A year ago, Travis Scott dominated the stage under a flurry of multicolor lights as a headliner for the Made in America Festival in Philadelphia. Marked by dazzling stage effects and hectic mosh pits, it seems almost impossible in the age of COVID–19 to imagine thousands of strangers colliding and screaming along to massively popular hits like "STARGAZING" in such close quarters. Now, after months of canceled tours and shows worldwide, coronavirus has forced artists like Scott to look towards other streams of revenue.
With the rise of streaming in recent years, musicians have turned to live performances and merchandise to make the bulk of their profits. The coronavirus complicated one of the music industry’s main sources of income when concerts inevitably became social distancing nightmares. To make matters worse, nation–wide shutdowns initially decreased streaming numbers due to less work commutes, overall travel time, and gym sessions. Some artists, particularly Scott, have identified the importance of brand partnerships as an alternative way to both boost image and provide a new stream of revenue.
“You know why I’m here” became a very familiar phrase to McDonald’s employees in early September during the limited–edition release of the Travis Scott Meal. Viral TikTok videos saturated the app's For You page with fans pulling up to the drive–through window blasting SICKO MODE to try out the rapper’s meal. The campaign, fueled by sheer star power and online buzz, led to a shortage in Quarter Pounders and, more importantly for the fast food giant, helped connect them to an audience that’s been a “weak spot over the past 20 years.” Following the success of Scott’s brand deal, McDonald’s rolled out another collaboration with J Balvin in what seems to be the start of a revolving door of celebrity meals.
Scott's McDonald’s campaign was not the first time he's turned to alternative methods of reaching his fans and promoting his music without the traditional method of touring. In April of 2020, near the beginning of quarantine and state shutdowns, he held a “concert” on popular gaming platform Fortnite. In a set lasting around 10 minutes, fans could virtually float through the air while a gargantuan Scott performed, an experience completely unique to a fully online environment.
The Fortnite performance was an unequivocal triumph for Scott. Alpha Data noticed an “immediate and significant” bump in his music streams following his event announcement, and Fortnite sent out an email about Travis Scott Nerf merchandise retailing for $65–$75 a piece after 12 million users attended the concert. Even with its innovation, not everyone was impressed—Rolling Stone magazine commented on the plastic, marketed feel of the experience, labeling Scott a “detailed capitalist, making sure to wear an assortment of his coveted Jordan collaborations.”

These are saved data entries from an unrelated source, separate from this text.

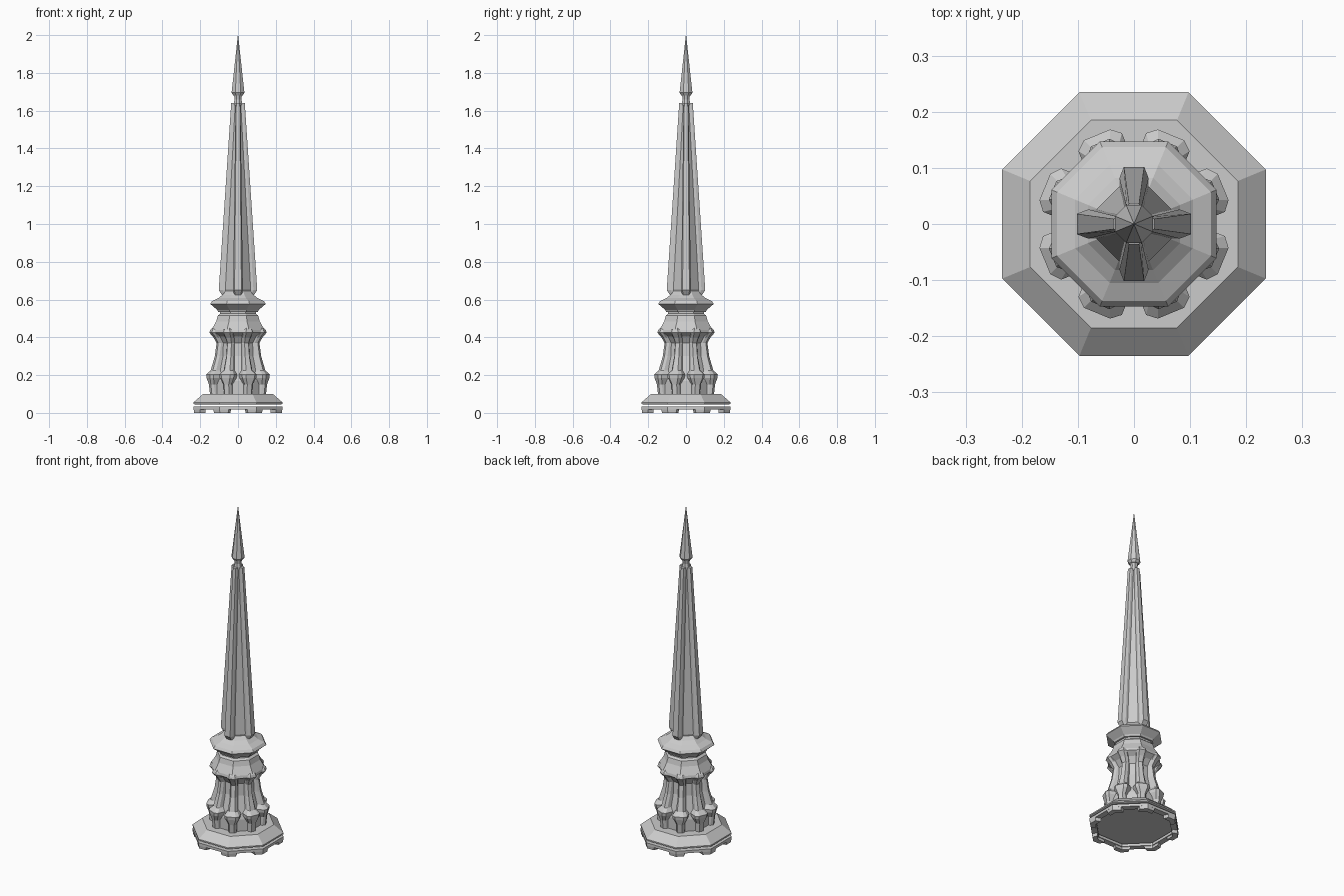
import bpy, bmesh, math
from mathutils import Matrix, Vector

if "Cube" in bpy.data.objects:
    bpy.data.objects.remove(bpy.data.objects["Cube"])

T8 = math.tan(math.pi / 8)


def make(name, bm):
    bmesh.ops.recalc_face_normals(bm, faces=bm.faces)
    me = bpy.data.meshes.new(name)
    bm.to_mesh(me)
    bm.free()
    ob = bpy.data.objects.new(name, me)
    bpy.context.collection.objects.link(ob)
    return ob


def loft(bm, rings, closed=False):
    """Skin a list of equal-length rings; cap the ends or join them in a loop."""
    vs = [[bm.verts.new(p) for p in r] for r in rings]
    n = len(vs[0])
    pairs = list(zip(vs, vs[1:])) + ([(vs[-1], vs[0])] if closed else [])
    for a, b in pairs:
        for i in range(n):
            j = (i + 1) % n
            bm.faces.new((a[i], a[j], b[j], b[i]))
    if not closed:
        bm.faces.new(vs[0])
        bm.faces.new(vs[-1])


def ring(apothem, z, n=8):
    """Regular polygon with a flat side facing each axis (n=8)."""
    r = apothem / math.cos(math.pi / n)
    return [(r * math.cos((i + .5) * 2 * math.pi / n),
             r * math.sin((i + .5) * 2 * math.pi / n), z) for i in range(n)]


def turned(name, profile, closed=False):
    bm = bmesh.new()
    loft(bm, [ring(a, z) for a, z in profile], closed)
    return make(name, bm)


def around(name, rings, count, start):
    """Repeat one lofted piece, modelled along +x, around the z axis."""
    bm = bmesh.new()
    for k in range(count):
        m = Matrix.Rotation(start + k * 2 * math.pi / count, 3, 'Z')
        loft(bm, [[m @ Vector(p) for p in r] for r in rings])
    return make(name, bm)


# Octagonal plinth: hollow foot ring, corner feet, bevelled slab
turned("foot_ring", [(.235, .018), (.235, .034), (.2, .034), (.2, .018)], closed=True)


def foot(z, r, half):
    # block bent to follow a plinth corner
    R = r / math.cos(math.pi / 8)
    d = .032
    return [(R, 0, z), (R - half * T8, half, z), (R - d - half * T8, half, z),
            (R - d, 0, z), (R - d - half * T8, -half, z), (R - half * T8, -half, z)]


around("corner_feet", [foot(0, .232, .04), foot(.02, .235, .045)], 8, math.pi / 8)
turned("plinth_slab", [(.228, .045), (.235, .048), (.235, .056), (.185, .1)])

# Pedestal core, flared bell and neck
turned("pedestal_core", [(.128, .098), (.128, .17), (.115, .22), (.095, .3),
                         (.092, .37), (.115, .405), (.143, .425), (.14, .44),
                         (.115, .485), (.107, .515), (.095, .525), (.095, .545)])

# Ribs on the pedestal corners, spreading into arches above the panels


def rib_section(z, r, w):
    return [(.06, -w, z), (r - .014, -w, z), (r, -w * .6, z),
            (r, w * .6, z), (r - .014, w, z), (.06, w, z)]


ribs = [(.098, .155, .022), (.15, .161, .022), (.185, .17, .04), (.203, .172, .042),
        (.225, .15, .026), (.3, .128, .02), (.37, .118, .019),
        (.4, .135, .024), (.425, .157, .03), (.44, .152, .026), (.46, .13, .01)]
around("pedestal_ribs", [rib_section(*s) for s in ribs], 8, math.pi / 8)

# Collar under the spire
turned("collar", [(.105, .535), (.11, .545), (.147, .577), (.137, .592),
                  (.105, .607), (.082, .625), (.065, .645)])

# Spire: diamond-shaped core with four tapering fins
bm = bmesh.new()
loft(bm, [[(r, 0, z), (0, r, z), (-r, 0, z), (0, -r, z)]
          for r, z in [(.085, .63), (.093, .655), (.028, 1.63)]])
make("spire_core", bm)


def fin_section(z, r, w):
    return [(0, -w, z), (r * .8, -w, z), (r, -w * .7, z),
            (r, w * .7, z), (r * .8, w, z), (0, w, z)]


around("spire_fins", [fin_section(.625, .085, .022), fin_section(.65, .102, .026),
                      fin_section(1.64, .036, .013)], 4, 0)

# Neck and pointed tip
turned("tip_neck", [(.024, 1.63), (.018, 1.66), (.022, 1.69)])
turned("tip", [(.025, 1.68), (.034, 1.695), (.0008, 2.0)])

With everyone stuck inside, social media has positioned itself as a way for artists to connect with their fans in a semi–personal way. Companies have especially noticed the power of celebrities to reach younger demographics during COVID–19. Brands, capitalizing on artists' influence, have emphasized partnering in more low–key ways to promote their product. Jessie Reyez live–streamed a 40 minute performance following the cancellation of her tour with Billie Eilish in April. Casually but pointedly keeping a Jameson bottle in the shot, Reyez’s partnership paid for most of her crew’s lost wages, proving the value in musician–corporation deals. Justin Bieber recently partnered with Crocs to create a limited edition shoe. While there was nothing subtle about Travis Scott’s Fortnite performance or McDonald’s partnership, he is one of the first artists to so masterfully navigate through the limitations of the pandemic.
While global superstars like Scott and Bieber have their personal brands and adoring fans to rely on during a concert–less time, indie artists have been hit by the pandemic without the comfortable flexibility that big names possess. Smaller musicians depending on gigs at bars and restaurants found themselves without security during lockdown in an already–precarious occupation. To make matters worse, most small artists "don't typically qualify for unemployment ... employer–sponsored health coverage and paid sick leave are for the most part off the table." In the age of streaming, the coronavirus has completely destroyed indie artists' main, and perhaps only substantial, source of income.
With the return of concerts most likely remaining a distant and faint possibility, the music industry has been forced to scramble and adapt. As more artists follow Scott's lead to brazenly partner with major brands, we can expect more collaboration between the music industry and unrelated sectors—COVID may have permanently altered the way we interact with artists in the future.